And you thought I was joking…

Ha. You thought this was an exercise in strategic trolling. Think again; the French Navy’s helicopter carrier Jeanne d’Arc pulled into New York on the 28th for a port call, and to deliver a consignment of books for schools in New Orleans. (French ones, naturally.) Meanwhile, Rudy Giuliani’s primary campaign took a misstep when he badly misjudged his core constituency

«Un sondage montre que 67 % des Américains pensent que le pays est sur la mauvaise voie…», annonce Rudolph Giuliani à une centaine de supporteurs réunis dans un petit restaurant de Hampton, dans le New Hampshire. Costume noir rayé, cravate rouge, l’ex-maire de New York en campagne pour la Maison Blanche balaie d’un regard contrarié la foule trop éparse. «Connaissez-vous un autre pays qui soit plus mal en point que ça ?» «La France !» lance un militant arborant un macaron «Rudy for president», aussitôt approuvé par l’assistance. «Pas du tout !» bondit Giuliani. «Nicolas Sarkozy a écrit un livre excellent sur son programme, qu’il met en œuvre en ce moment», rétorque-t-il à son auditoire un peu confondu.

I’m not sure which is funnier – Giuliani trying to push France as an example to his war-crazed freedom fries base (this is the guy who hired Dan Senor and Norman Podhoretz, mark) or the notion that Sarko is still new, revolutionary or exciting.

I spent enough time on this blog trying to dispel the myth of “Sarkozy, France’s Margaret Thatcher” that iit’s wearying to repeat any of it; but essentially all the media beyond France, and much of it within France, got him completely, embarrassingly wrong. Rather than offering a dramatic ideological break, Sarko is much better understood as a Blair or Berlusconi figure; heavily reliant on a dominant media owner (his own media for Berlusconi; Murdoch’s for Blair; Lagardere and the wave of late-Chirac appointments at France Televisions for Sarkozy), wrapping a fundamentally conservative message in the cult of newness and business style. Security, property prices, and TV.

It’s like Chirac with more caffeine. This is unlikely to change much; the long-awaited ruck with the Left over special pension provisions has resulted in the issue being punted to tripartite negotiations with business and the unions, and the flagship economic policy (introducing mortgage tax relief) was derailed by the courts.

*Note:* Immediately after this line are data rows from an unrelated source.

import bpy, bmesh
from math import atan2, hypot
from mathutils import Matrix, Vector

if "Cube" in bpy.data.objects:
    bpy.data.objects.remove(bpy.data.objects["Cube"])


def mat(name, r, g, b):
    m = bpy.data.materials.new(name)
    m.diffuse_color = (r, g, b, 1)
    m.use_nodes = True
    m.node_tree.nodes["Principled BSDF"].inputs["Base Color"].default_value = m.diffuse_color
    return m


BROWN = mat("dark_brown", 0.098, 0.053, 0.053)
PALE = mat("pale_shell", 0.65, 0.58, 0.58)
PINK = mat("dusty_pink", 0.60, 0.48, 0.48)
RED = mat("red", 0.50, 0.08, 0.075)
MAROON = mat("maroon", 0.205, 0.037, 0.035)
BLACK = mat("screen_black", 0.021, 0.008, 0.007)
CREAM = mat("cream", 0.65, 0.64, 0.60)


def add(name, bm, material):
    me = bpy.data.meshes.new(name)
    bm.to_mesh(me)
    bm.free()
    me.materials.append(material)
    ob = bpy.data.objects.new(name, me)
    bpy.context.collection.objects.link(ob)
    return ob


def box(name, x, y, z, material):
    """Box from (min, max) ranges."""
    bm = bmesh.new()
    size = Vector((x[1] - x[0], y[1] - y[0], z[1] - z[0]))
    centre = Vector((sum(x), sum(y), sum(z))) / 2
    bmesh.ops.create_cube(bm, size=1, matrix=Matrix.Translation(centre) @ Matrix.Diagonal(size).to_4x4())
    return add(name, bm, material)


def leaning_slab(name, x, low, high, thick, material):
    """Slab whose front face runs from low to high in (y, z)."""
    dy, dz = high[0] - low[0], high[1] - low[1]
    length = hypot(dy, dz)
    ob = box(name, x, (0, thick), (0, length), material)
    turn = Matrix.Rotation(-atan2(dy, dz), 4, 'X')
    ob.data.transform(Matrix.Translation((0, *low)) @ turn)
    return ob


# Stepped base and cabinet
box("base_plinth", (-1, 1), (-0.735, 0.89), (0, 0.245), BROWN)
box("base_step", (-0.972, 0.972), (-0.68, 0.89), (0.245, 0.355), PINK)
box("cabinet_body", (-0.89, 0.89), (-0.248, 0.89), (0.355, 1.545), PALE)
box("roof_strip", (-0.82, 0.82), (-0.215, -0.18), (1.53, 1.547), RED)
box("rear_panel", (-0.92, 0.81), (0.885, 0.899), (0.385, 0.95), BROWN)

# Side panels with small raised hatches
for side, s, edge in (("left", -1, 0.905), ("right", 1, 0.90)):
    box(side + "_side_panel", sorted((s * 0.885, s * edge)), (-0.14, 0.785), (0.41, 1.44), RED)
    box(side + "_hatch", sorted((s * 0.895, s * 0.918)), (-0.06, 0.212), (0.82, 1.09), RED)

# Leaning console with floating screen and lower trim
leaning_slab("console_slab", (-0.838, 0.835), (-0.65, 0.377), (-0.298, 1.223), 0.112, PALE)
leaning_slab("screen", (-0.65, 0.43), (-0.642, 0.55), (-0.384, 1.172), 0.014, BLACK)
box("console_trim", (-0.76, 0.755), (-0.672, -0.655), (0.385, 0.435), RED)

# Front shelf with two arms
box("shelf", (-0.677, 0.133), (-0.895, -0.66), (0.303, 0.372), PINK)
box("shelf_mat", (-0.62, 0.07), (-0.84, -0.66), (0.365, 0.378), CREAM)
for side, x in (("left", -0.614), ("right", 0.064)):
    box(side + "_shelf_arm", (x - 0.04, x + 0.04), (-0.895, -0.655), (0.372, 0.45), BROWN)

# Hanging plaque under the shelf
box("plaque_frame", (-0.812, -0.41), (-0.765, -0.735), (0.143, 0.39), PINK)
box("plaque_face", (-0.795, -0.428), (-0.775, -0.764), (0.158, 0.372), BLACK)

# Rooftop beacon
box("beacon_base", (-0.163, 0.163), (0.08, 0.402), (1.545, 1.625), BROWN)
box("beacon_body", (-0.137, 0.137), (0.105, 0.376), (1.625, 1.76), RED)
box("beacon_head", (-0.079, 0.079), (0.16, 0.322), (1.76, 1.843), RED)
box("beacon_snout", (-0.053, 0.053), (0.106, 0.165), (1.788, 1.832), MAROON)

Although it’s still theoretically on the agenda, nobody is now expecting a property boom any time soon.

What Sarko is probably worrying about is more that his fiscal boost came before the credit crisis; €15bn of tax cuts that fell precisely the wrong side of the cycle.

The UK’s Toxic Discourse; Miliband and Euro-Defence

Richard Corbett MEP points to a bizarre feature of British debate on Europe; there is absolutely no certainty as to how anything will be reported or received. David Miliband recently gave a speech at the College of Europe in Bruges in which he stated that it was undesirable that the EU states’ deployable armed forces amounted to less than 100,000 men out of something like two million under arms in total.

(It’s a pity he still won’t answer the damn questions about Iraqi employees.)

The Daily Express, reliably insane under the ownership of porn king Richard Desmond, claimed he had a “project for the Islamification of Europe”. This is because he thinks the single market should eventually include North Africa; apparently the Express has forgotten that it demanded the UK should impose restrictions on the movement of labour, like France and Germany did, when Poland joined the EU.

The Daily Mail thought he was planning a “new EU empire”. The Independent and sometimes the Guardian thought he was diminishing the EU; the Guardian also separately praised the speech, thus scooping the pot for consistency.

What is this accusation of “diminishing” the EU (which Nosemonkey also bought into) based on? Well, it’s not the EU’s defence policy he was criticising, more the fact there isn’t more of one. And the most quoted sentence was that “Europe will be less important in 2050 than it was in 1950” – everyone seems to have read this as Euro-bashing.

However, how could it possibly not be true, given that by then India, China, and probably Brazil will be major world powers? Unless you’re expecting the United States to collapse, the EU will be one among many powers; rather than one of the three world industrial bases Harry Truman spoke of in the 1940s.

Meanwhile, there is real progress being made; when HMS Illustrious does the Royal Navy’s next eastern deployment she may have Italian or Spanish Harrier AV8B aircraft aboard. Granted this tells us more about the ragged state of the British armed forces, but it’s a start; although what the Spanish government will make of the following proposal is anyone’s guess:

The Royal Navy continues to study the idea of making Gibraltar the home of one of the new aircraft carriers.

Plans for a carrier base have been in development for several years. The idea would make Gibraltar home to one of Britain’s two new aircraft carriers along with the support fleet that accompanies it.